Information shown Start Marker

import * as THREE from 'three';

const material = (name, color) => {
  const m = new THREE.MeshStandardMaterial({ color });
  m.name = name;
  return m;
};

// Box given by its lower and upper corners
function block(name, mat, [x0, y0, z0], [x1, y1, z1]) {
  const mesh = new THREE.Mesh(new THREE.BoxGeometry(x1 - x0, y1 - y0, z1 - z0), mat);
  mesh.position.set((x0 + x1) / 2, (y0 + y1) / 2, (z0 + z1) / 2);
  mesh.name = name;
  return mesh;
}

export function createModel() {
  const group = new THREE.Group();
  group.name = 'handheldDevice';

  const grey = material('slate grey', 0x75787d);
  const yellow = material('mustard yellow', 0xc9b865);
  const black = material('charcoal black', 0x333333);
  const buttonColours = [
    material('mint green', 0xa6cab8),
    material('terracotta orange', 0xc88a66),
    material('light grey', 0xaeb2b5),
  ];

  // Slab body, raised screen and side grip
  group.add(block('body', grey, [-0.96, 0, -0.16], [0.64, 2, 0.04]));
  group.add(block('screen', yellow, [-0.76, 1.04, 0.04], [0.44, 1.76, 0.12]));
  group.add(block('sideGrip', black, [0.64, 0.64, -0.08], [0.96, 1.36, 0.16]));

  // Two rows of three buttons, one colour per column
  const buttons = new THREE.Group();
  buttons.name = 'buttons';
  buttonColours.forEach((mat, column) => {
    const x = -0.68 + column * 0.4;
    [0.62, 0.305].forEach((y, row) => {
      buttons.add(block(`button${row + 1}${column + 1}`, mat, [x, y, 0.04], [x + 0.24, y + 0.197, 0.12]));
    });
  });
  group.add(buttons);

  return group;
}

Information shown End Marker

Every line holding the string "name" should be copied here, so please find those lines in the data.

const material = (name, color) => {
  m.name = name;
function block(name, mat, [x0, y0, z0], [x1, y1, z1]) {
  mesh.name = name;
  group.name = 'handheldDevice';
  buttons.name = 'buttons';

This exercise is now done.